Last week’s report from the EIA showed a 3.2 million barrel rise in U.S. crude oil inventories, which remain about 18.5 million barrels lower than a year ago. The SPR rose another 600,000 barrels, but with the Department of Energy suspending its buyback program, increases will slow later this summer. Domestic crude oil production remained at an estimated 13.1 million barrels, according to the EIA. Gasoline inventories saw a robust drop of 4.3 million barrels and stand 5.2 million higher than a year ago, while distillate inventories fell 1.3 million barrels, but are 3.0 million barrels above last year. Implied gasoline demand, EIA’s proxy for retail demand, surged 521,000 bpd higher, likely due to stations filling their underground tanks ahead of the eclipse, bringing demand to 9.24 million barrels per day. Refinery utilization slipped 0.1 percentage points to 88.6%.

FUEL DEMAND
According to GasBuddy demand data driven by its Pay with GasBuddy™ fuel card, U.S. retail gasoline demand saw a drop of 2.12% for the week ending April 6 (Sun-Sat). Broken down by PADD region, demand fell 3.8% in PADD 1, fell 1.5% in PADD 2, fell 2.2% in PADD 3, rose 0.1% in PADD 4, and rose 0.3% in PADD 5. GasBuddy models U.S. gasoline demand at 8.740 million barrels per day for the week ending April 6.

GAS PRICE TRENDS
The most common U.S. gas price encountered by motorists stood at $3.29 per gallon, unchanged from last week, followed by $3.39, $3.49, $3.19, and $3.59 rounding out the top five most common prices.

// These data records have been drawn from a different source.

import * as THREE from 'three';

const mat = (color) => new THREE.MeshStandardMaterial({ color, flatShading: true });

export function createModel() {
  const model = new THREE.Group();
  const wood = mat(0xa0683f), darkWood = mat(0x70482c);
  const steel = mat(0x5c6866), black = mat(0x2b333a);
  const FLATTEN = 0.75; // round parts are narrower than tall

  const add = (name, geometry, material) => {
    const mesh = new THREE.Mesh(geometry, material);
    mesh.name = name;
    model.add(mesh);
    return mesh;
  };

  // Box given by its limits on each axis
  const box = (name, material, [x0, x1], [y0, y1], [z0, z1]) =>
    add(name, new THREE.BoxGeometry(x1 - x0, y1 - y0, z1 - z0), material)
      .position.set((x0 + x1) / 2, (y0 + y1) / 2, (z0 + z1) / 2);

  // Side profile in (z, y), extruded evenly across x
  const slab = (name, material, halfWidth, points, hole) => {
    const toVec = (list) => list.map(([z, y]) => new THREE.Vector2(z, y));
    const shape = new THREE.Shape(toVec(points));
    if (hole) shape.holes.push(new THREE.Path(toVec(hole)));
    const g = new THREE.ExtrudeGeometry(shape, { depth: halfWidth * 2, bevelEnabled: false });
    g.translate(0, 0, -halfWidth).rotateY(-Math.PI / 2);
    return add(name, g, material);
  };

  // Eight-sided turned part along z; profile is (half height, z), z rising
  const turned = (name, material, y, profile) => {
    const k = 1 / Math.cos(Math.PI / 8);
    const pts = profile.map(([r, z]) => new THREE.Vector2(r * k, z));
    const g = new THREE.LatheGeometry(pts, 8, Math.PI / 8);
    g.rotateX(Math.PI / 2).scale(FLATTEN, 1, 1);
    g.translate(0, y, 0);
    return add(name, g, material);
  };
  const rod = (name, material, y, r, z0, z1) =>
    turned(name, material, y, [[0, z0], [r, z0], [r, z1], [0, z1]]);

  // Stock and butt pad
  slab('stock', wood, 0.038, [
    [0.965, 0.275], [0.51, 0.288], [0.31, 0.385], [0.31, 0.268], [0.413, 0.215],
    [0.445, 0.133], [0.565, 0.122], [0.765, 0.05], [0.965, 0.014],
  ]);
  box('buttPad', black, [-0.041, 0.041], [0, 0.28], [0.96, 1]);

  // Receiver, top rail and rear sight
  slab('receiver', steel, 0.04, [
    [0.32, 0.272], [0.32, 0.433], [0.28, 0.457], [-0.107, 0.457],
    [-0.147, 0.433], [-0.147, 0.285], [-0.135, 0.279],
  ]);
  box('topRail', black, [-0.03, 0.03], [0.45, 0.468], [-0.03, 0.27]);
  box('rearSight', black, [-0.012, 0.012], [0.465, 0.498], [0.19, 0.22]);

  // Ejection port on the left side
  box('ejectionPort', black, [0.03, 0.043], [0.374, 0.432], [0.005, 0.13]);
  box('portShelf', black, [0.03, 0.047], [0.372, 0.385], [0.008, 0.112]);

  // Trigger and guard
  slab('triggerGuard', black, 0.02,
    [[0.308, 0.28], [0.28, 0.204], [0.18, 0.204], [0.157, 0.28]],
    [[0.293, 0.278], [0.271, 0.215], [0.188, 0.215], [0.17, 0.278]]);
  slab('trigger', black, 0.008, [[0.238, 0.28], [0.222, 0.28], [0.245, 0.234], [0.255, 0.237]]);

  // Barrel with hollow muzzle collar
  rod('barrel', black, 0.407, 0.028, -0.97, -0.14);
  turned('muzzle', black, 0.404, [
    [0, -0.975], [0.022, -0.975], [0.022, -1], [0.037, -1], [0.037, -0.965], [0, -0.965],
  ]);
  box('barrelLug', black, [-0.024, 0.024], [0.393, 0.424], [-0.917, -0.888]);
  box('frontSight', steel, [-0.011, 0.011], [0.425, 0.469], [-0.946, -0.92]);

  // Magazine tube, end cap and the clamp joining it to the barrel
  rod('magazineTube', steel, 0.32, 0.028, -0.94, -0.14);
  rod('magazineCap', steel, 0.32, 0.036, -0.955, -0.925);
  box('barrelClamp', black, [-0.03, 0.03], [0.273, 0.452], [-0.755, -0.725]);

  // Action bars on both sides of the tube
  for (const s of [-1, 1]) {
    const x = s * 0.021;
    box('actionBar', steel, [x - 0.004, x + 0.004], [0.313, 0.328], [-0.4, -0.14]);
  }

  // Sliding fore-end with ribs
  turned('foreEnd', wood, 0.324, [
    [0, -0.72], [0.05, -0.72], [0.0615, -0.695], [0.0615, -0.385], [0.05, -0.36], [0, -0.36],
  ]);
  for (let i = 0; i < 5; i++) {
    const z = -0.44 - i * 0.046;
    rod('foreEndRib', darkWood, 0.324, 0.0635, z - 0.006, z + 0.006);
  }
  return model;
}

The median U.S. gas price is $3.39 per gallon, up 4 cents from last week and about 18 cents lower than the national average. The top 10% of stations in the country average $5.05 per gallon, while the bottom 10% average $3.00 per gallon.The states with the lowest average prices: Colorado ($3.01), Mississippi ($3.08), Oklahoma ($3.10).

The states with the highest average prices: California ($5.30), Hawaii ($4.67), and Washington ($4.58).

DIESEL PRICE TRENDS
The most common U.S. diesel price stood at $3.99 per gallon, unchanged from last week, followed by $3.79, $4.19, $3.69, and $3.89 rounding out the top five most common prices.
The median U.S. diesel price is $3.95 per gallon, up 6 cents from last week and about 8 cents lower than the national average for diesel.
Diesel prices at the top 10% of stations in the country average $5.04 per gallon, while the bottom 10% average $3.43 per gallon.
The states with the lowest average diesel prices: Oklahoma ($3.56), Texas ($3.60), and Colorado ($3.62).
The states with the highest average diesel prices: Hawaii ($5.61), California ($5.38), and Washington ($4.64).

GasBuddy

Back

Related